YOUR TASK
Pull every line containing "finish" from the entries.

[Dataset records]

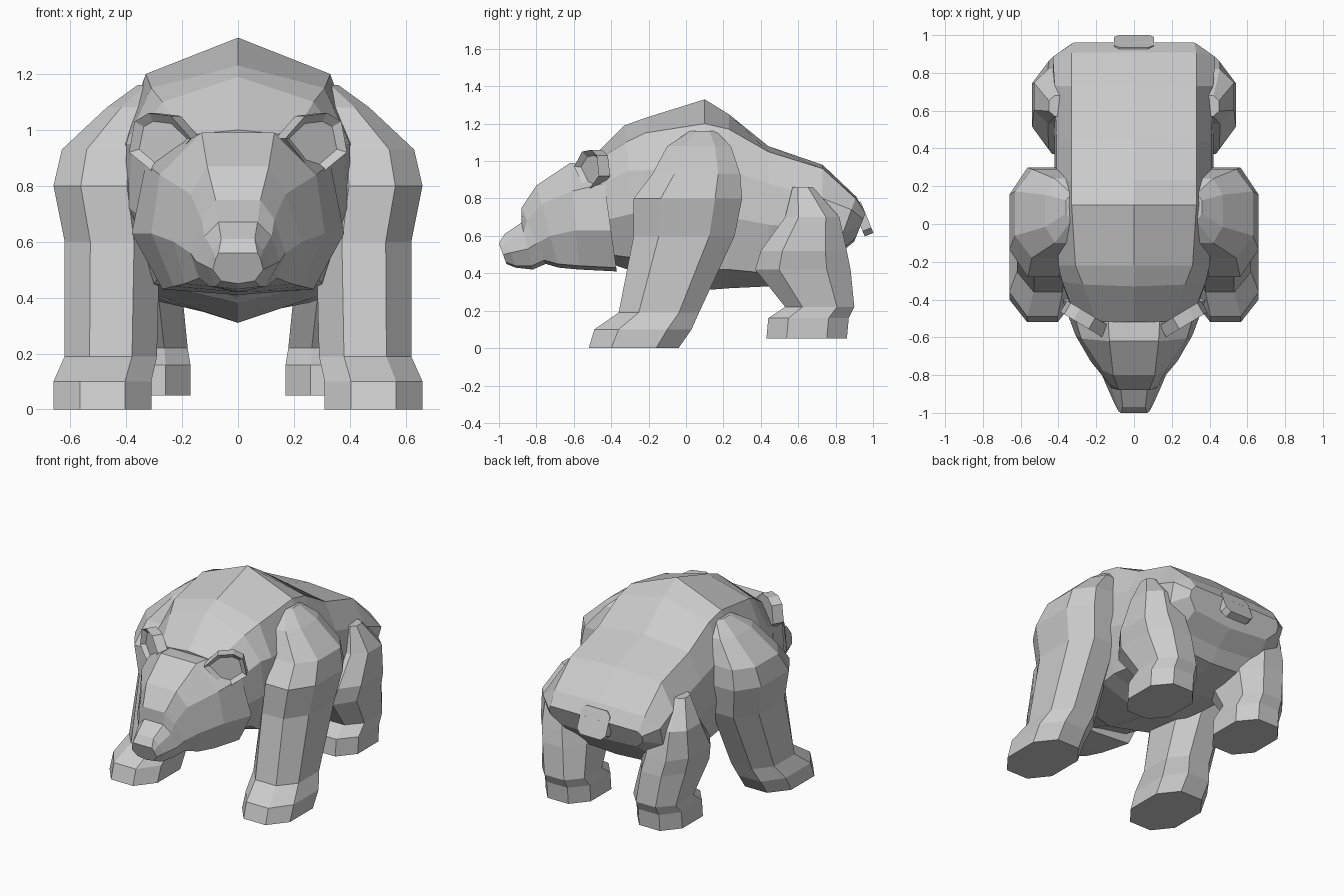
import bpy
import bmesh
from math import radians
from mathutils import Matrix, Vector

default_cube = bpy.data.objects.get("Cube")
if default_cube:
    bpy.data.objects.remove(default_cube, do_unlink=True)

# One plain grey covers the whole animal
grey = bpy.data.materials.new("warm_grey_fur")
grey.use_nodes = True
colour = (0.6, 0.6, 0.6, 1)
grey.diffuse_color = colour
grey.node_tree.nodes["Principled BSDF"].inputs["Base Color"].default_value = colour


def finish(bm, name):
    """Turn a bmesh into a flat shaded, coloured object."""
    bmesh.ops.recalc_face_normals(bm, faces=bm.faces[:])
    mesh = bpy.data.meshes.new(name)
    bm.to_mesh(mesh)
    bm.free()
    mesh.materials.append(grey)
    part = bpy.data.objects.new(name, mesh)
    bpy.context.scene.collection.objects.link(part)
    return part


def loft(name, rings):
    """Skin a row of closed rings and cap both ends."""
    bm = bmesh.new()
    loops = [[bm.verts.new(point) for point in ring] for ring in rings]
    for back, front in zip(loops, loops[1:]):
        for i in range(len(back)):
            j = (i + 1) % len(back)
            bm.faces.new((back[i], back[j], front[j], front[i]))
    bm.faces.new(loops[0])
    bm.faces.new(loops[-1])
    return finish(bm, name)


def trunk_ring(y, lean, top, edge, upper, side, low, bottom):
    """Mirrored cross-section; lean slides its lower points along y."""
    half = [edge, upper, side, low]
    outline = [(0, top)] + half + [(0, bottom)]
    outline += [(-x, z) for x, z in reversed(half)]
    return [(x, y + lean * (top - z) / (top - bottom), z) for x, z in outline]


def leg_ring(z, front, back, inner, outer, mirror):
    """Eight-sided cross-section of a leg with cut corners."""
    cut_x = (outer - inner) * 0.27
    cut_y = (back - front) * 0.25
    outline = [
        (inner + cut_x, front), (outer - cut_x, front),
        (outer, front + cut_y), (outer, back - cut_y),
        (outer - cut_x, back), (inner + cut_x, back),
        (inner, back - cut_y), (inner, front + cut_y),
    ]
    return [(x * mirror, y, z) for x, y in outline]


# Torso: y, lean, top, ridge edge, upper side, side, low side, bottom
torso = [
    (-0.52, 0.12, 1.0, (0.2, 0.98), (0.31, 0.86), (0.33, 0.68), (0.25, 0.5), 0.45),
    (-0.33, 0.08, 1.19, (0.27, 1.1), (0.38, 0.95), (0.39, 0.72), (0.28, 0.48), 0.4),
    (-0.22, 0, 1.23, (0.31, 1.15), (0.4, 0.95), (0.4, 0.75), (0.3, 0.45), 0.38),
    (0.1, 0, 1.33, (0.33, 1.2), (0.41, 0.97), (0.41, 0.7), (0.33, 0.42), 0.31),
    (0.23, 0, 1.25, (0.33, 1.17), (0.41, 0.95), (0.42, 0.7), (0.35, 0.42), 0.32),
    (0.44, 0, 1.08, (0.33, 1.05), (0.41, 0.88), (0.42, 0.66), (0.34, 0.4), 0.33),
    (0.73, 0, 0.98, (0.33, 0.96), (0.42, 0.8), (0.43, 0.64), (0.34, 0.42), 0.4),
    (0.91, -0.12, 0.81, (0.33, 0.8), (0.43, 0.74), (0.42, 0.62), (0.3, 0.5), 0.48),
    (0.96, -0.06, 0.72, (0.32, 0.72), (0.34, 0.69), (0.34, 0.65), (0.28, 0.59), 0.57),
]
loft("torso", [trunk_ring(*ring) for ring in torso])

# Head, from the neck forward to the nose tip
head = [
    (-0.45, 0.08, 0.98, (0.14, 0.98), (0.33, 0.88), (0.38, 0.63), (0.27, 0.43), 0.41),
    (-0.62, 0.05, 0.99, (0.13, 0.99), (0.28, 0.84), (0.31, 0.63), (0.23, 0.44), 0.42),
    (-0.8, 0.12, 0.87, (0.11, 0.87), (0.17, 0.77), (0.23, 0.6), (0.19, 0.45), 0.43),
    (-0.88, 0.13, 0.75, (0.08, 0.75), (0.13, 0.68), (0.17, 0.56), (0.14, 0.47), 0.45),
    (-0.88, 0.06, 0.67, (0.07, 0.67), (0.12, 0.62), (0.15, 0.53), (0.1, 0.44), 0.42),
    (-0.97, 0.06, 0.61, (0.06, 0.61), (0.09, 0.57), (0.11, 0.51), (0.08, 0.44), 0.43),
    (-1.0, 0.04, 0.56, (0.07, 0.56), (0.08, 0.54), (0.09, 0.5), (0.06, 0.46), 0.45),
]
loft("head", [trunk_ring(*ring) for ring in head])

# Legs: height, front, back, inner and outer limits, from the sole upward
front_leg = [
    (0, -0.52, -0.04, 0.31, 0.66),
    (0.1, -0.49, 0.03, 0.31, 0.66),
    (0.19, -0.36, 0.07, 0.29, 0.62),
    (0.6, -0.28, 0.26, 0.28, 0.62),
    (0.8, -0.28, 0.3, 0.3, 0.66),
    (0.93, -0.18, 0.29, 0.3, 0.63),
    (1.08, -0.1, 0.24, 0.28, 0.47),
    (1.16, 0.02, 0.16, 0.25, 0.36),
]
hind_leg = [
    (0.05, 0.43, 0.86, 0.17, 0.5),
    (0.16, 0.44, 0.87, 0.17, 0.5),
    (0.22, 0.53, 0.9, 0.18, 0.49),
    (0.42, 0.37, 0.88, 0.2, 0.52),
    (0.52, 0.4, 0.86, 0.22, 0.54),
    (0.7, 0.53, 0.82, 0.25, 0.53),
    (0.86, 0.57, 0.68, 0.34, 0.45),
]

# Ear outline seen from the front
ear_outline = [(0.17, 0.97), (0.24, 1.05), (0.32, 1.06), (0.37, 1.03),
               (0.39, 0.92), (0.28, 0.83)]


def build_ear(name, mirror):
    """Thick angled plate with a hollow pressed into its front."""
    bm = bmesh.new()
    front = [bm.verts.new((x * mirror, 0.6 * x - 0.7, z)) for x, z in ear_outline]
    plate = bm.faces.new(front)
    inward = Vector((-0.5 * mirror, 0.86, 0))
    extruded = bmesh.ops.extrude_face_region(bm, geom=[plate], use_keep_orig=True)
    moved = [v for v in extruded["geom"] if isinstance(v, bmesh.types.BMVert)]
    bmesh.ops.translate(bm, verts=moved, vec=inward * 0.07)
    bmesh.ops.recalc_face_normals(bm, faces=bm.faces[:])
    bmesh.ops.inset_individual(bm, faces=[plate], thickness=0.03)
    bmesh.ops.translate(bm, verts=plate.verts[:], vec=inward * 0.025)
    return finish(bm, name)


for label, mirror in (("left", 1), ("right", -1)):
    loft(label + "_front_leg", [leg_ring(*ring, mirror) for ring in front_leg])
    loft(label + "_hind_leg", [leg_ring(*ring, mirror) for ring in hind_leg])
    build_ear(label + "_ear", mirror)

# Tail: small slab with cut corners, tilted to lie on the rump
bm = bmesh.new()
bmesh.ops.create_cube(bm, size=1)
bmesh.ops.scale(bm, verts=bm.verts[:], vec=(0.21, 0.05, 0.18))
corners = [e for e in bm.edges if abs(e.verts[0].co.y - e.verts[1].co.y) > 0.01]
bmesh.ops.bevel(bm, geom=corners, offset=0.03, segments=1, affect="EDGES")
tilt = Matrix.Translation((0, 0.945, 0.69)) @ Matrix.Rotation(radians(22), 4, "X")
bmesh.ops.transform(bm, matrix=tilt, verts=bm.verts[:])
finish(bm, "tail")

YOUR RESPONSE
def finish(bm, name):
    return finish(bm, name)
    return finish(bm, name)
finish(bm, "tail")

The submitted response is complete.